Initial reports on the draft indicate increasing confidence behind the underlying science and behind a substantial human role in warming, primarily as a result of burning fossil fuels. That’s unlikely to come as a surprise to many who have regularly reviewed the peer-reviewed literature on the issue over recent years.
Using its established metrics for showing degrees of confidence, it appears the final report will increase the level of confidence concerning a human impact from 90 percent to 95 percent. The IPCC report at this point is likely also to reflect a downward revision in climate sensitivity but heightened concerns about risks of greater sea-level rise and threats to coastal communities.
New York Times reporter Justin Gillis’s August 19 front-page piece on a leaked version of the draft report noted continued difficulties in making reliable forecasts of likely climate change impacts at the local level, leaving governments and businesses “fumbling in the dark as they try to plan ahead.”
On the closely-watched issue of whether the global climate may be less sensitive to a doubling of carbon dioxide concentrations than earlier projected, Gillis wrote that the new draft “says the rise could be as low as 2.7 degrees F,” as opposed to the low-end projection of 3.6 degrees F in the 2007 Fourth Assessment Report. “But the draft says only that the low number is possible, not that it is likely,” Gillis reported, adding: “Many climate scientists see only a remote chance that the warming will be that low, with the published evidence suggesting that an increase above 5 degrees F is more likely if carbon dioxide doubles.”
Another issue certain to draw close attention in the new report will involve treatment of sea-level rise, in part because many believe sea-level rise projections in the previous assessment report had been overly conservative. Under the “most optimistic” scenario, Gillis reported, the draft projects that sea level could rise by only about 10 inches by 2100. But “at the other extreme,” with emissions continuing to swiftly increase, “sea-level rise could be expected to rise at least 21 inches and might increase a bit more than three feet” by the end of this century. A three-foot rise “would endanger many of the world’s great cities — among them New York, London, Shanghai, Venice, Sydney, Australia, Miami, and New Orleans,” he wrote.
Under current IPCC planning, the individual working groups are expected to release their reports starting at 10 a.m. Swedish time, 4 a.m. EDT, on Friday, September 27, after Working Group I meets over the preceding four days to review and approve its report. Working Group II, which is assessing scientific literature on impacts, adaptation, and vulnerability, is currently scheduled to meet to approve its report March 25-29, 2014, with release of that report expected soon thereafter. Working Group III, which is assessing scientific literature on mitigation, is scheduled to meet April 7-11, 2014, with the release of that report again expected soon after that meeting ends.
The all-important “Synthesis Report,” which many think is the only part of the full report many close observers and policy experts might actually be tempted to read in full, is unlikely to be officially released before authors meet October 27-31, 2014.

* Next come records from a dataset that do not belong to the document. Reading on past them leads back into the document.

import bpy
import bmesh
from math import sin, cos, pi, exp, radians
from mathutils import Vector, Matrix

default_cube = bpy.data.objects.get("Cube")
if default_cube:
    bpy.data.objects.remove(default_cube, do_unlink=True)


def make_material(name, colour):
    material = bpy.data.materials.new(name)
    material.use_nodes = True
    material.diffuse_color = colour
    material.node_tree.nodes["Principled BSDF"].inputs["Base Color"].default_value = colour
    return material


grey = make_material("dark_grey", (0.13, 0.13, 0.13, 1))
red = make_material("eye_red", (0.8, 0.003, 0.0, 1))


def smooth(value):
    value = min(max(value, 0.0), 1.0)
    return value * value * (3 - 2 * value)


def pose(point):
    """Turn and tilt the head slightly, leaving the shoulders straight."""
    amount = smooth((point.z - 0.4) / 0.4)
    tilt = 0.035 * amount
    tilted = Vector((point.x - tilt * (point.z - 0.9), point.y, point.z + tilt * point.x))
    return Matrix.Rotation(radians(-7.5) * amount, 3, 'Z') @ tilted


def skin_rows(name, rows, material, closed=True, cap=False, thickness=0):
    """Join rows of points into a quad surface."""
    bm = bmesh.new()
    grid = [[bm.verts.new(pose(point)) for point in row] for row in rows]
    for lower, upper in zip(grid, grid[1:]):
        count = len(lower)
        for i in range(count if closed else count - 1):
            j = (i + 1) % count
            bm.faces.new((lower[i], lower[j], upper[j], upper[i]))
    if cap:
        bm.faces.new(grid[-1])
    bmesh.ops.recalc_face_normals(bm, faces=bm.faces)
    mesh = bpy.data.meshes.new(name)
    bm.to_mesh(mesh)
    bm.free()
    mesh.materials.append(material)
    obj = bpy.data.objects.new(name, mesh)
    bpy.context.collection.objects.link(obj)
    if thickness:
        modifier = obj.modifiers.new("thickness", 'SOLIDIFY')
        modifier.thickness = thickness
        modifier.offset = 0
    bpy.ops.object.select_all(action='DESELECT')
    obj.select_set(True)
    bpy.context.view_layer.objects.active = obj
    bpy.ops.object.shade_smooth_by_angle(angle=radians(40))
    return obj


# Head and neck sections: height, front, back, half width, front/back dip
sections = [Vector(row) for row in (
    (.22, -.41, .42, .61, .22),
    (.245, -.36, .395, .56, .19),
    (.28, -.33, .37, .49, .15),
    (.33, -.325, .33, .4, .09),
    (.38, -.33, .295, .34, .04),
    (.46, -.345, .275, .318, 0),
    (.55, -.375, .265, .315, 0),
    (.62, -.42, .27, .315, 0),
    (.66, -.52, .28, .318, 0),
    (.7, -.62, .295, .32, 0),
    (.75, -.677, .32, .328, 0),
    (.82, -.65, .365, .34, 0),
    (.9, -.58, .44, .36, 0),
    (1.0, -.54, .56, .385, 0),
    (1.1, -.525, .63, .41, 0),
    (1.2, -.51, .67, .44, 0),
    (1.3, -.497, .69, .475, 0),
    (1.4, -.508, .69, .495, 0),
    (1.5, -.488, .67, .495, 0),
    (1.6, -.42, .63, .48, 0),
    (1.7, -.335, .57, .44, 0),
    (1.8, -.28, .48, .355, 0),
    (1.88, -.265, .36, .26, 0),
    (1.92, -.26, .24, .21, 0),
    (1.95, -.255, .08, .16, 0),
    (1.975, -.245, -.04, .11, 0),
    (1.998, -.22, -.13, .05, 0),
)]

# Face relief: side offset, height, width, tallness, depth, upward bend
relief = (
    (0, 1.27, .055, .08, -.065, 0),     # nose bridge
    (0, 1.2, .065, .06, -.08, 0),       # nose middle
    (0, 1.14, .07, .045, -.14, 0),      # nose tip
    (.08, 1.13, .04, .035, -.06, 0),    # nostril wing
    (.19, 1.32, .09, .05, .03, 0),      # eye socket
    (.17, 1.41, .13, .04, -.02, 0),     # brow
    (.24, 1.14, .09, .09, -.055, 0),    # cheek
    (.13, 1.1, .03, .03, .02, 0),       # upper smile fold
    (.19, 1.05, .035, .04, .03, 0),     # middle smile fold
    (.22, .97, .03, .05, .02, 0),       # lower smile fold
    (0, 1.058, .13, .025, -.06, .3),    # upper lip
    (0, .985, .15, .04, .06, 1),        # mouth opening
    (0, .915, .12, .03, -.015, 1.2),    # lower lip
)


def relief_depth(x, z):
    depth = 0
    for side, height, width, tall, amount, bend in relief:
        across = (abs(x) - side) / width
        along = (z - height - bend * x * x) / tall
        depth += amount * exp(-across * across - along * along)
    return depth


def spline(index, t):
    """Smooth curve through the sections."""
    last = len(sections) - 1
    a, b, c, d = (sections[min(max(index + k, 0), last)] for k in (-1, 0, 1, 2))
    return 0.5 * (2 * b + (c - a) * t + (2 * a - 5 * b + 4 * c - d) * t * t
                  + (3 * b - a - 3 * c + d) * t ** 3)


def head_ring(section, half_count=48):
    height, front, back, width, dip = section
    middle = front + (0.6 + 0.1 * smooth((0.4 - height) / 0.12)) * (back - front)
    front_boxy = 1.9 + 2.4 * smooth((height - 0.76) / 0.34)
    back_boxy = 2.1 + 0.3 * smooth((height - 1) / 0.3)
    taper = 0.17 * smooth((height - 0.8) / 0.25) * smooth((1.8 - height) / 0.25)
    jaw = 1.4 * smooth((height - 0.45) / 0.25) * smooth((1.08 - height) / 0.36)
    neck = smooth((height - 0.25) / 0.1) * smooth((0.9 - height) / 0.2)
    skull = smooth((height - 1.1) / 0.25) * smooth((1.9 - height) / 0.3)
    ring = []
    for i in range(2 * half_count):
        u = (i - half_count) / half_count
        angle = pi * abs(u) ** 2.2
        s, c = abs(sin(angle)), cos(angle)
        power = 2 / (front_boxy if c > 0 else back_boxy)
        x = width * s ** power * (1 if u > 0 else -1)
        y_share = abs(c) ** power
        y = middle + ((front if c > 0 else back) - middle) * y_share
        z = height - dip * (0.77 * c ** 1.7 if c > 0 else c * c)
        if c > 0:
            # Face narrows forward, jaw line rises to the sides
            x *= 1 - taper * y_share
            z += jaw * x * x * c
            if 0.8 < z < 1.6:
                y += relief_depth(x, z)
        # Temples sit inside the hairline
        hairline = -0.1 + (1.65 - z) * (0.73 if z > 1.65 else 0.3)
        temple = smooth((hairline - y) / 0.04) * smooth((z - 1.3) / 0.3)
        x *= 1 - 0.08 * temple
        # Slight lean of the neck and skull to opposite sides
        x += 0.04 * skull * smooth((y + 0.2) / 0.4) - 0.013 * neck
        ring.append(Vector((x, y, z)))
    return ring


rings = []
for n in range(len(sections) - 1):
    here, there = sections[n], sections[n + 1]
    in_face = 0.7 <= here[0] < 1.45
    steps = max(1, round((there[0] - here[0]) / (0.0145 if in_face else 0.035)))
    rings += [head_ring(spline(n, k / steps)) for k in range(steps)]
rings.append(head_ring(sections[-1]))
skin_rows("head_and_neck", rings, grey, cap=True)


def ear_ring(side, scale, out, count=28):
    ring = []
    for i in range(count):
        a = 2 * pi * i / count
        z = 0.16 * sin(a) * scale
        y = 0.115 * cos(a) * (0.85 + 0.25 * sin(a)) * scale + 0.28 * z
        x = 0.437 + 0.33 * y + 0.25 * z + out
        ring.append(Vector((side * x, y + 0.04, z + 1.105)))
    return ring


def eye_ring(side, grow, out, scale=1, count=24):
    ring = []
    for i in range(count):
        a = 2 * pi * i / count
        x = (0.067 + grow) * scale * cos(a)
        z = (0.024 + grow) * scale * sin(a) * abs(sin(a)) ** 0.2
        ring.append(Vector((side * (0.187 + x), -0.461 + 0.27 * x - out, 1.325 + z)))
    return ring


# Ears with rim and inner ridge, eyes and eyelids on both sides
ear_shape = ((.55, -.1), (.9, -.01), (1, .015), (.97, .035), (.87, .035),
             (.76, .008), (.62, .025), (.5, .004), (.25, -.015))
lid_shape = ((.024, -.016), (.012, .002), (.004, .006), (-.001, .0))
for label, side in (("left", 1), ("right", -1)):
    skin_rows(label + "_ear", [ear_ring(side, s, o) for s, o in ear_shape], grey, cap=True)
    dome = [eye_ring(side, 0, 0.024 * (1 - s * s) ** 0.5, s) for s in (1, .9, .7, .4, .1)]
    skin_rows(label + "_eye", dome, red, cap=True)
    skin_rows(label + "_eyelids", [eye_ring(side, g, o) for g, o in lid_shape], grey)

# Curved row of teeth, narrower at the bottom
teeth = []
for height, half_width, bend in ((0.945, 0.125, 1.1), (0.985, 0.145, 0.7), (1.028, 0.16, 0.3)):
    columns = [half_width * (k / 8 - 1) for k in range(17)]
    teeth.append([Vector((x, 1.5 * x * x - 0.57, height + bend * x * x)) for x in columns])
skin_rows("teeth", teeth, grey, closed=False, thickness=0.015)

It’s highly likely that advance leaks of information from drafts of each of the working groups will continue right up to the times IPCC officially releases them, with IPCC continuing to remain officially mum until each is actually released.
Those interests traditionally labeled as being “skeptics” of the IPCC and its findings are expected to try to make the climate sensitivity and related warming “pause” issues the prisms through which the public will view the full body of work. Proponents of aggressively reducing carbon dioxide emissions, on the other hand, are certain to seek to counter those arguments and maintain that even the lower climate sensitivity figures continue to pose major challenges and do little more than buy additional time for serious mitigation. They are expected also to attempt to marshal increased public concern surrounding the sea-level rise issue and prospects for more severe weather anomalies and storm surges and increasing risks to public health and infrastructure resources.